[Task to complete]: Whenever a line in the records below contains "depth", pick it out.

Collected data
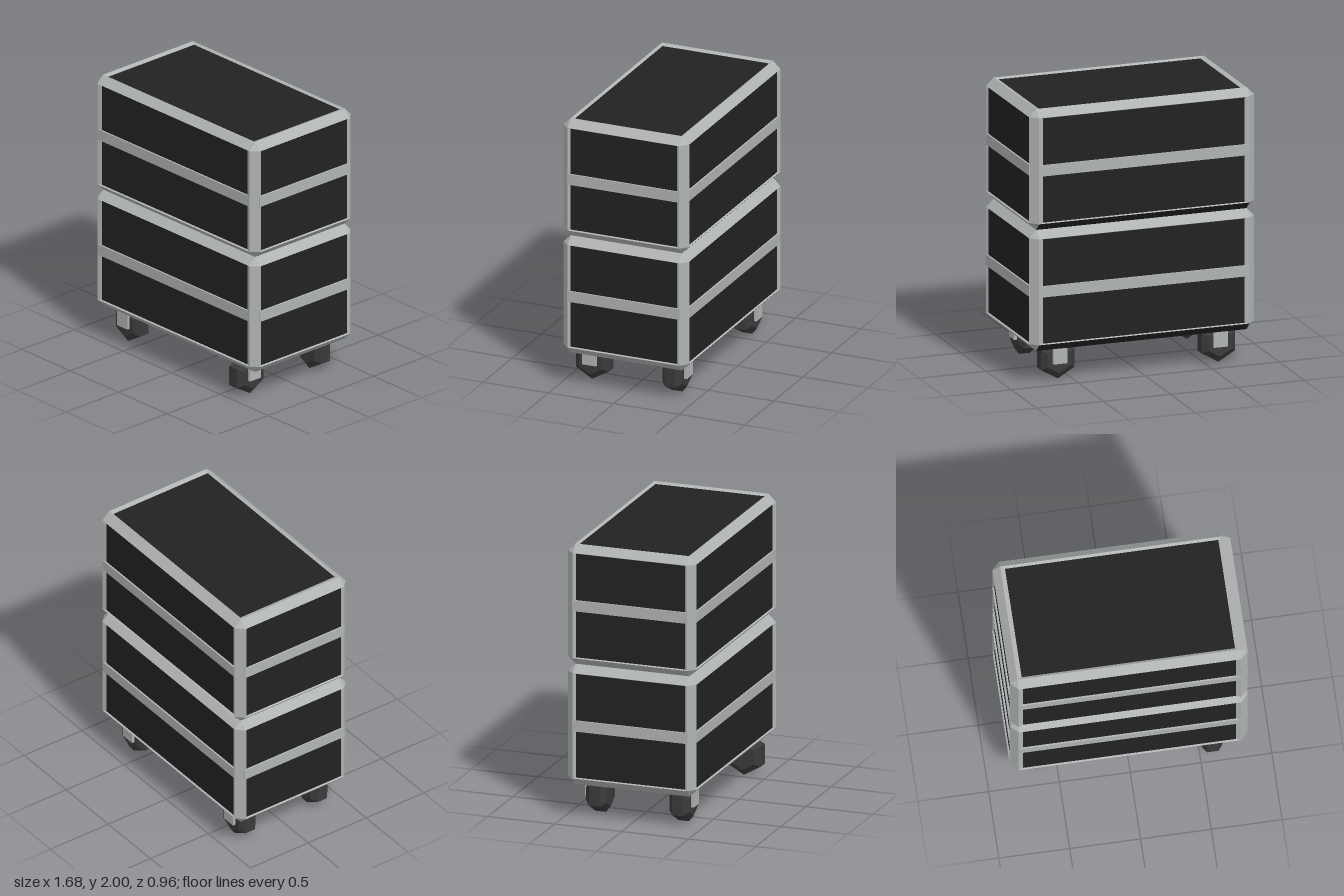
import * as THREE from 'three';

const mat = (name, color) => Object.assign(new THREE.MeshStandardMaterial({ color, flatShading: true }), { name });

const HALF = [0.84, 0.44, 0.48];   // half size of one case
const BEVEL = 0.055;               // chamfer along every edge
const LIP = [0.032, 0.006, 0.018]; // slanted lip around each panel
const RECESS = 0.012;              // panel depth

// Adds a convex polygon, wound so that it faces the direction dir
function addFace(out, pts, dir) {
  const n = pts[1].clone().sub(pts[0]).cross(pts[2].clone().sub(pts[0]));
  const p = n.dot(dir) < 0 ? pts.slice().reverse() : pts;
  for (let i = 1; i < p.length - 1; i++) {
    for (const v of [p[0], p[i], p[i + 1]]) out.push(v.x, v.y, v.z);
  }
}

function toGeometry(positions) {
  const g = new THREE.BufferGeometry();
  g.setAttribute('position', new THREE.Float32BufferAttribute(positions, 3));
  g.computeVertexNormals();
  return g;
}

// Point given by its values on axes a, b and c
function point(a, va, b, vb, c, vc) {
  const v = [0, 0, 0];
  v[a] = va; v[b] = vb; v[c] = vc;
  return new THREE.Vector3(...v);
}

// Chamfered frame with recessed panels
function caseGeometries() {
  const frame = [], panel = [], rearRail = [];
  const flat = HALF.map((h) => h - BEVEL);
  const signs = [[-1, -1], [1, -1], [1, 1], [-1, 1]];
  for (let a = 0; a < 3; a++) {
    const b = (a + 1) % 3, c = (a + 2) % 3;
    // Panel and lip on both faces of this axis; the underside stays plain
    for (const s of [-1, 1]) {
      const dir = point(a, s, b, 0, c, 0);
      const outer = signs.map(([u, v]) => point(a, s * HALF[a], b, u * flat[b], c, v * flat[c]));
      if (a === 1 && s < 0) { addFace(frame, outer, dir); continue; }
      const inner = signs.map(([u, v]) =>
        point(a, s * (HALF[a] - RECESS), b, u * (flat[b] - LIP[b]), c, v * (flat[c] - LIP[c])));
      addFace(panel, inner, dir);
      for (let i = 0; i < 4; i++) {
        const j = (i + 1) % 4;
        addFace(frame, [outer[i], outer[j], inner[j], inner[i]], dir);
      }
    }
    // Four chamfered rails running along this axis
    for (const [u, v] of signs) {
      const isRear = a === 0 && u < 0 && v < 0;
      addFace(isRear ? rearRail : frame, [
        point(a, -flat[a], b, u * HALF[b], c, v * flat[c]),
        point(a, flat[a], b, u * HALF[b], c, v * flat[c]),
        point(a, flat[a], b, u * flat[b], c, v * HALF[c]),
        point(a, -flat[a], b, u * flat[b], c, v * HALF[c]),
      ], point(a, 0, b, u, c, v));
    }
  }
  // Corner triangles
  for (const x of [-1, 1]) for (const y of [-1, 1]) for (const z of [-1, 1]) {
    const s = [x, y, z];
    addFace(frame, [0, 1, 2].map((k) =>
      new THREE.Vector3(...s.map((e, i) => e * (i === k ? HALF[i] : flat[i])))), new THREE.Vector3(x, y, z));
  }
  return [frame, panel, rearRail].map(toGeometry);
}

export function createModel() {
  const metal = mat('grey metal', 0xb0b4b3);
  const black = mat('black panel', 0x222222);
  const rubber = mat('dark rubber', 0x3a3a3a);
  const model = new THREE.Group();
  model.name = 'stackedCaseTrolley';

  const add = (parent, name, geometry, material, x = 0, y = 0, z = 0) => {
    const m = new THREE.Mesh(geometry, material);
    m.name = name;
    m.position.set(x, y, z);
    parent.add(m);
    return m;
  };

  // Two stacked cases, each with a band round its middle
  const [frame, panel, rearRail] = caseGeometries();
  const bandLong = new THREE.BoxGeometry(1.57, 0.08, 0.96);
  const bandWide = new THREE.BoxGeometry(1.68, 0.08, 0.86);
  [['lowerCase', 0.68], ['upperCase', 1.56]].forEach(([name, y]) => {
    const box = new THREE.Group();
    box.name = name;
    box.position.y = y;
    add(box, 'frame', frame, metal);
    add(box, 'panels', panel, black);
    add(box, 'rearBottomRail', rearRail, black);
    add(box, 'bandFrontBack', bandLong, metal);
    add(box, 'bandSides', bandWide, metal);
    model.add(box);
  });

  // Six-sided wheels with a vertex at the bottom; the axle points along +z
  const profile = [[0, -0.08], [0.1, -0.08], [0.145, -0.045], [0.145, 0.035], [0.1, 0.07], [0, 0.07]]
    .map(([r, h]) => new THREE.Vector2(r, h));
  const wheel = new THREE.LatheGeometry(profile, 6).rotateX(Math.PI / 2);
  const fork = new THREE.BoxGeometry(0.105, 0.14, 0.065);
  const casters = [
    ['frontLeftCaster', 0.595, 0.33, Math.PI / 2],
    ['frontRightCaster', -0.605, 0.32, 0],
    ['backLeftCaster', 0.595, -0.31, Math.PI],
    ['backRightCaster', -0.605, -0.31, Math.PI],
  ];
  for (const [name, x, z, turn] of casters) {
    const caster = new THREE.Group();
    caster.name = name;
    caster.position.set(x, 0.145, z);
    caster.rotation.y = turn;
    add(caster, 'wheel', wheel, rubber);
    add(caster, 'fork', fork, metal, 0, 0.045, 0.058);
    model.add(caster);
  }
  return model;
}
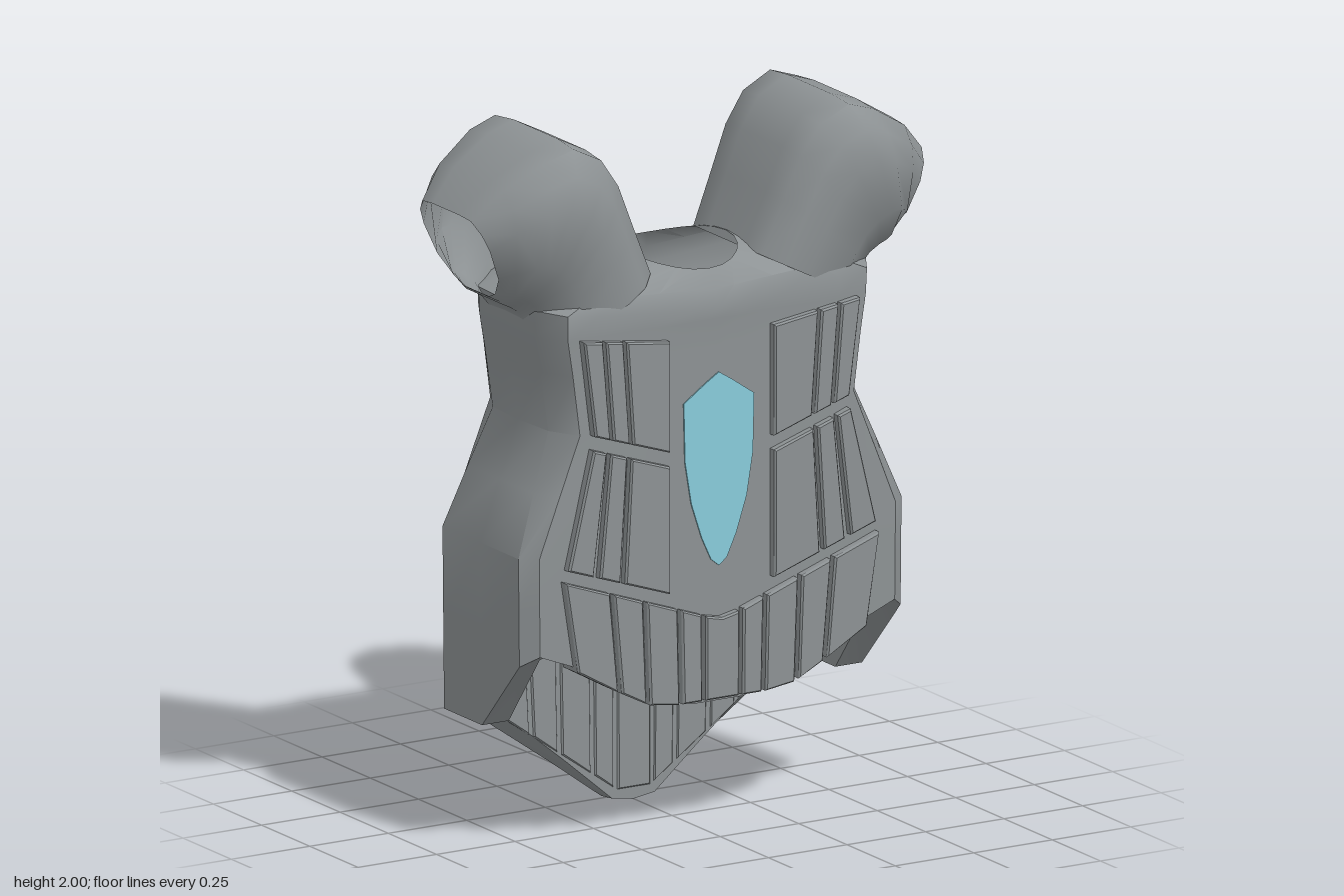
import * as THREE from 'three';
import { toCreasedNormals } from 'three/addons/utils/BufferGeometryUtils.js';

const armour = new THREE.MeshStandardMaterial({ color: 0x8d9294, side: THREE.DoubleSide });
armour.name = 'grey armour';
const gem = new THREE.MeshStandardMaterial({ color: 0x88cbda });
gem.name = 'pale blue';

// Skin a list of closed rings of [x, y, z] points, given bottom to top
function loft(rings, crease) {
  const n = rings[0].length, index = [];
  for (let j = 0; j < rings.length - 1; j++) {
    for (let i = 0; i < n; i++) {
      const k = (i + 1) % n, a = j * n + i, b = j * n + k;
      index.push(a, b, b + n, a, b + n, a + n);
    }
  }
  const g = new THREE.BufferGeometry();
  g.setAttribute('position', new THREE.Float32BufferAttribute(rings.flat(2), 3));
  g.setIndex(index);
  return toCreasedNormals(g, crease);
}

function addMesh(parent, name, geometry, material) {
  const mesh = new THREE.Mesh(geometry, material);
  mesh.name = name;
  parent.add(mesh);
  return mesh;
}

// Half cross-section from front centre round the left flank to back centre:
// [share of half-width, share of half-depth, hem height, both shares above the waist if rounder there]
const COLUMNS = [
  [0, 1, 0.385], [0.13, 1, 0.385], [0.41, 1, 0.43], [0.72, 1, 0.535],
  [0.93, 0.98, 0.585, 0.89, 0.97], [1, 0.82, 0.555, 0.985, 0.6],
  [1, 0, 0.345], [1, -0.82, 0.345, 0.985, -0.6], [0.93, -0.98, 0.335, 0.89, -0.97],
  [0.72, -1, 0.268], [0.41, -1, 0.136], [0.13, -1, 0.012], [0, -1, 0.002],
];

// Turn the half section into a full ring by mirroring
function ring(point) {
  const half = COLUMNS.map((c, i) => point(c, i));
  const other = half.slice(1, -1).reverse().map(([x, y, z]) => [-x, y, z]);
  return [...half, ...other];
}

// Half-width of the torso at a height
const WIDTHS = [[0, 0.605], [0.35, 0.605], [0.86, 0.61], [1.03, 0.55], [1.19, 0.49], [1.36, 0.515], [1.5, 0.54], [2, 0.54]];
function halfWidth(y) {
  const i = Math.max(1, WIDTHS.findIndex(w => w[0] >= y));
  const [y0, a] = WIDTHS[i - 1], [y1, b] = WIDTHS[i];
  return a + (b - a) * (y - y0) / (y1 - y0);
}

function torsoGeometry() {
  const levels = [0, 0.5, 0.86, 1.03, 1.19, 1.36, 1.46];
  const wall = (level, thinX, depth) => ring(([fx, fz, hem, ux = fx, uz = fz]) => {
    const y = level === 0 ? hem : level === 0.5 ? (hem + 0.86) / 2 : level;
    const t = THREE.MathUtils.clamp((y - 0.86) / 0.33, 0, 1);
    const x = fx + (ux - fx) * t, z = fz + (uz - fz) * t;
    return [x * (halfWidth(y) - thinX), y, z * depth];
  });
  const inner = levels.map(l => wall(l, 0.085, 0.2)).reverse();
  const outer = levels.map(l => wall(l, 0, 0.24));
  // yoke closing in to the neck opening
  const yoke = [[1.485, 0.05, 0.535, 0.243], [1.54, 0.03, 0.44, 0.228]].map(([y, rise, w, d]) =>
    ring(([fx, fz, , ux = fx, uz = fz]) => [ux * w, y + rise * fx, uz * d]));
  const neck = ring((c, i) => {
    const a = Math.PI / 2 - i * Math.PI / 12, s = Math.cos(a);
    return [0.175 * s, 1.59 + 0.035 * s * s, 0.2 * Math.sin(a) - 0.008];
  });
  return loft([...inner, ...outer, ...yoke, neck], 0.6);
}

// Shoulder sleeve: sections fanned around the armpit
// [inner x, inner y, outer x, outer y, half-depth]
const SLEEVE = [
  [0.17, 1.60, 0.50, 1.43, 0.242],
  [0.235, 1.75, 0.53, 1.50, 0.256],
  [0.285, 1.87, 0.55, 1.525, 0.266],
  [0.345, 1.955, 0.575, 1.54, 0.275],
  [0.435, 2.00, 0.595, 1.55, 0.28],
  [0.52, 1.972, 0.605, 1.56, 0.272],
  [0.64, 1.90, 0.615, 1.565, 0.225],
  [0.72, 1.815, 0.62, 1.57, 0.172],
];
// [share from inner to outer, share of half-depth]
const SECTION = [[0, 0], [0, 0.4], [0.02, 0.73], [0.16, 0.93], [0.35, 1], [0.7, 0.92], [0.93, 0.6], [1, 0.35], [1, 0]];
function sleeveGeometry(side) {
  const loop = [...SECTION, ...SECTION.slice(1, -1).reverse().map(([u, v]) => [u, -v])];
  const rings = SLEEVE.map(([ix, iy, ox, oy, d]) => {
    const r = loop.map(([u, v]) => [side * (ix + (ox - ix) * u), iy + (oy - iy) * u, v * d]);
    return side < 0 ? r.reverse() : r;
  });
  return loft(rings, 0.9);
}

// Bevelled four-cornered plate set through the torso wall
function plateGeometry(corners, depth) {
  const shape = new THREE.Shape(corners.map(([x, y]) => new THREE.Vector2(x, y)));
  return new THREE.ExtrudeGeometry(shape, {
    depth, bevelEnabled: true, bevelThickness: 0.006, bevelSize: 0.005, bevelOffset: -0.005, bevelSegments: 1,
  });
}

// Rows of plates: top and bottom edge heights by x, and columns as
// [inner top x, outer top x, inner bottom x, outer bottom x]
const chestTop = x => 1.40 + 0.135 * x, chestLow = x => 1.055 + 0.33 * x;
const ribTop = x => 1.015 + 0.33 * x, ribLow = x => 0.655 + 0.34 * x;
const bellyTop = x => 0.615 + 0.35 * x;
const frontHem = x => 0.395 + 0.6 * Math.max(0, x - 0.2) ** 1.1;
const backHem = x => 0.04 + 0.7 * Math.max(0, x - 0.06);
const BELLY = [[0.066, 0.13, 0.064, 0.125], [0.143, 0.24, 0.137, 0.23], [0.253, 0.345, 0.243, 0.32], [0.358, 0.5, 0.333, 0.46]];
const ROWS = {
  front: [
    [chestTop, chestLow, [[0.165, 0.305, 0.165, 0.285], [0.315, 0.37, 0.295, 0.347], [0.38, 0.44, 0.357, 0.405]]],
    [ribTop, ribLow, [[0.165, 0.29, 0.165, 0.31], [0.303, 0.355, 0.325, 0.39], [0.368, 0.41, 0.41, 0.49]]],
    [bellyTop, frontHem, BELLY],
  ],
  back: [
    [chestTop, chestLow, [[0.08, 0.25, 0.08, 0.235], [0.262, 0.358, 0.247, 0.333], [0.37, 0.44, 0.345, 0.405]]],
    [ribTop, ribLow, [[0.08, 0.24, 0.08, 0.26], [0.252, 0.338, 0.272, 0.38], [0.35, 0.41, 0.392, 0.49]]],
    [bellyTop, backHem, BELLY],
  ],
};

function plateSet(face) {
  const group = new THREE.Group();
  group.name = face + 'Plates';
  const start = face === 'front' ? 0.184 : 0.201;
  const place = corners => {
    addMesh(group, face + 'Plate', plateGeometry(corners, 0.259 - start), armour).position.z = start;
  };
  for (const [top, low, columns] of ROWS[face]) {
    for (const [a, b, c, d] of columns) {
      const p = [[c, low(c)], [d, low(d)], [b, top(b)], [a, top(a)]];
      place(p);
      place(p.map(([x, y]) => [-x, y]).reverse());
    }
  }
  // middle plate of the lowest row
  const hem = face === 'front' ? 0.395 : 0.035;
  place([[-0.053, hem], [0.053, hem], [0.053, 0.633], [0, 0.622], [-0.053, 0.633]]);
  if (face === 'back') group.rotation.y = Math.PI;
  return group;
}

// Pointed shield-shaped inlay on the chest
function inlayGeometry() {
  const half = [[0, 0.765], [0.025, 0.785], [0.055, 0.85], [0.088, 0.95], [0.108, 1.07], [0.112, 1.235], [0.04, 1.285], [0, 1.31]];
  const points = [...half, ...half.slice(1, -1).reverse().map(([x, y]) => [-x, y])];
  const shape = new THREE.Shape(points.map(([x, y]) => new THREE.Vector2(x, y)));
  return new THREE.ExtrudeGeometry(shape, { depth: 0.006, bevelEnabled: false });
}

export function createModel() {
  const model = new THREE.Group();
  model.name = 'chestArmour';
  addMesh(model, 'torsoShell', torsoGeometry(), armour);
  addMesh(model, 'leftShoulder', sleeveGeometry(1), armour);
  addMesh(model, 'rightShoulder', sleeveGeometry(-1), armour);
  model.add(plateSet('front'), plateSet('back'));
  addMesh(model, 'chestInlay', inlayGeometry(), gem).position.z = 0.238;
  return model;
}
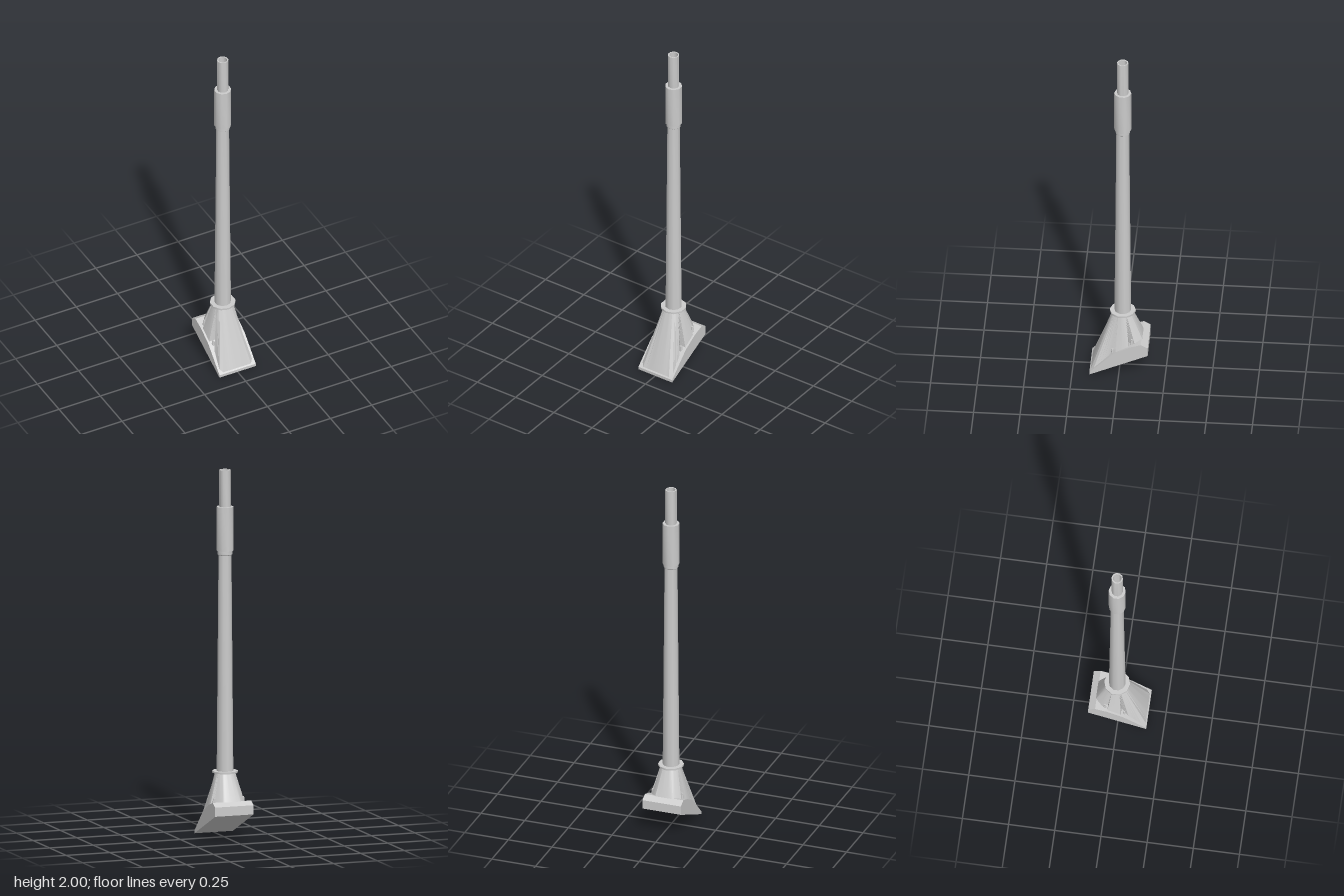
import * as THREE from 'three';
import { toCreasedNormals } from 'three/addons/utils/BufferGeometryUtils.js';

const AXIS_Z = -0.015;
const SIDES = 10;
const material = new THREE.MeshStandardMaterial({ color: 0xcccccc, side: THREE.DoubleSide });

function part(name, geometry, crease = 0.66) {
  const mesh = new THREE.Mesh(toCreasedNormals(geometry, crease), material);
  mesh.name = name;
  return mesh;
}

// Ten-sided turned part from [radius, height] pairs
function turned(name, profile) {
  const mesh = part(name, new THREE.LatheGeometry(profile.map(p => new THREE.Vector2(...p)), SIDES));
  mesh.position.z = AXIS_Z;
  return mesh;
}

// Upper edge of the wedge foot, as [z, y] from front to back
const footTop = [[0.157, 0.016], [0.03, 0.14], [-0.058, 0.19], [-0.12, 0.21], [-0.157, 0.19]];

function footHeight(z) {
  for (let i = 0; i < footTop.length - 1; i++) {
    const [z0, y0] = footTop[i], [z1, y1] = footTop[i + 1];
    if (z <= z0 && z >= z1) return y0 + (y1 - y0) * (z - z0) / (z1 - z0);
  }
  return footTop[0][1];
}

// Sloping wedge, extruded across the width
function footGeometry() {
  const outline = [[0.157, 0], ...footTop, [-0.157, 0.14]];
  const shape = new THREE.Shape(outline.map(p => new THREE.Vector2(...p)));
  const geometry = new THREE.ExtrudeGeometry(shape, { depth: 0.22, bevelEnabled: false });
  return geometry.rotateY(-Math.PI / 2).translate(0.11, 0, 0);
}

// Housing that blends from a notched footprint on the foot to a round neck
function housingGeometry() {
  // [x, z, angle on the neck in degrees], one half from front to back
  const half = [
    [0, 0.152, 0], [0.085, 0.152, 35], [0.1, 0.135, 40], [0.09, 0.058, 62],
    [0.065, 0.018, 66], [0.1, 0.018, 70], [0.1, -0.055, 110], [0.065, -0.055, 114],
    [0.085, -0.085, 118], [0.05, -0.125, 150], [0, -0.125, 180]
  ];
  const other = half.slice(1, -1).reverse().map(([x, z, a]) => [-x, z, 360 - a]);
  const corners = [...half, ...other, [0, 0.152, 360]];
  const steps = 4, positions = [], indices = [];
  for (let i = 0; i < corners.length - 1; i++) {
    for (let s = 0; s < steps; s++) {
      const [x, z, a] = corners[i].map((v, k) => v + (corners[i + 1][k] - v) * s / steps);
      const angle = THREE.MathUtils.degToRad(a);
      positions.push(x, footHeight(z) - 0.003, z);
      positions.push(0.054 * Math.sin(angle), 0.356, AXIS_Z + 0.054 * Math.cos(angle));
    }
  }
  const count = positions.length / 6;
  for (let i = 0; i < count; i++) {
    const a = 2 * i, b = 2 * ((i + 1) % count);
    indices.push(a, b, a + 1, b, b + 1, a + 1);
  }
  const geometry = new THREE.BufferGeometry();
  geometry.setAttribute('position', new THREE.Float32BufferAttribute(positions, 3));
  geometry.setIndex(indices);
  return geometry;
}

export function createModel() {
  const model = new THREE.Group();
  model.name = 'pole';

  // Foot and housing
  model.add(part('foot', footGeometry(), 0.3));
  model.add(part('housing', housingGeometry(), 0.5));

  // Bolts in the four notches
  for (const side of [-1, 1]) {
    for (const [z, height] of [[0.034, 0.03], [-0.07, 0.04]]) {
      const bolt = part('bolt', new THREE.CylinderGeometry(0.005, 0.009, height, 6));
      bolt.position.set(side * 0.084, footHeight(z) + height / 2 - 0.008, z);
      model.add(bolt);
    }
  }

  // Flange, tapered shaft and stepped sleeve
  model.add(turned('flange', [[0, 0.353], [0.07, 0.353], [0.07, 0.363], [0, 0.363]]));
  model.add(turned('shaft', [[0.045, 0.36], [0.035, 1.54]]));
  model.add(turned('collar', [[0.034, 1.535], [0.04, 1.54], [0.04, 1.56]]));
  model.add(turned('sleeve', [[0.034, 1.56], [0.046, 1.56], [0.046, 1.8], [0.028, 1.8]]));

  // Hollow tip
  model.add(turned('tip', [[0.031, 1.79], [0.031, 2], [0.024, 2], [0.024, 1.81], [0, 1.81]]));
  return model;
}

[Output of the exercise]:
const RECESS = 0.012;              // panel depth
// [share of half-width, share of half-depth, hem height, both shares above the waist if rounder there]
  const wall = (level, thinX, depth) => ring(([fx, fz, hem, ux = fx, uz = fz]) => {
    return [x * (halfWidth(y) - thinX), y, z * depth];
// [inner x, inner y, outer x, outer y, half-depth]
// [share from inner to outer, share of half-depth]
function plateGeometry(corners, depth) {
    depth, bevelEnabled: true, bevelThickness: 0.006, bevelSize: 0.005, bevelOffset: -0.005, bevelSegments: 1,
  return new THREE.ExtrudeGeometry(shape, { depth: 0.006, bevelEnabled: false });
  const geometry = new THREE.ExtrudeGeometry(shape, { depth: 0.22, bevelEnabled: false });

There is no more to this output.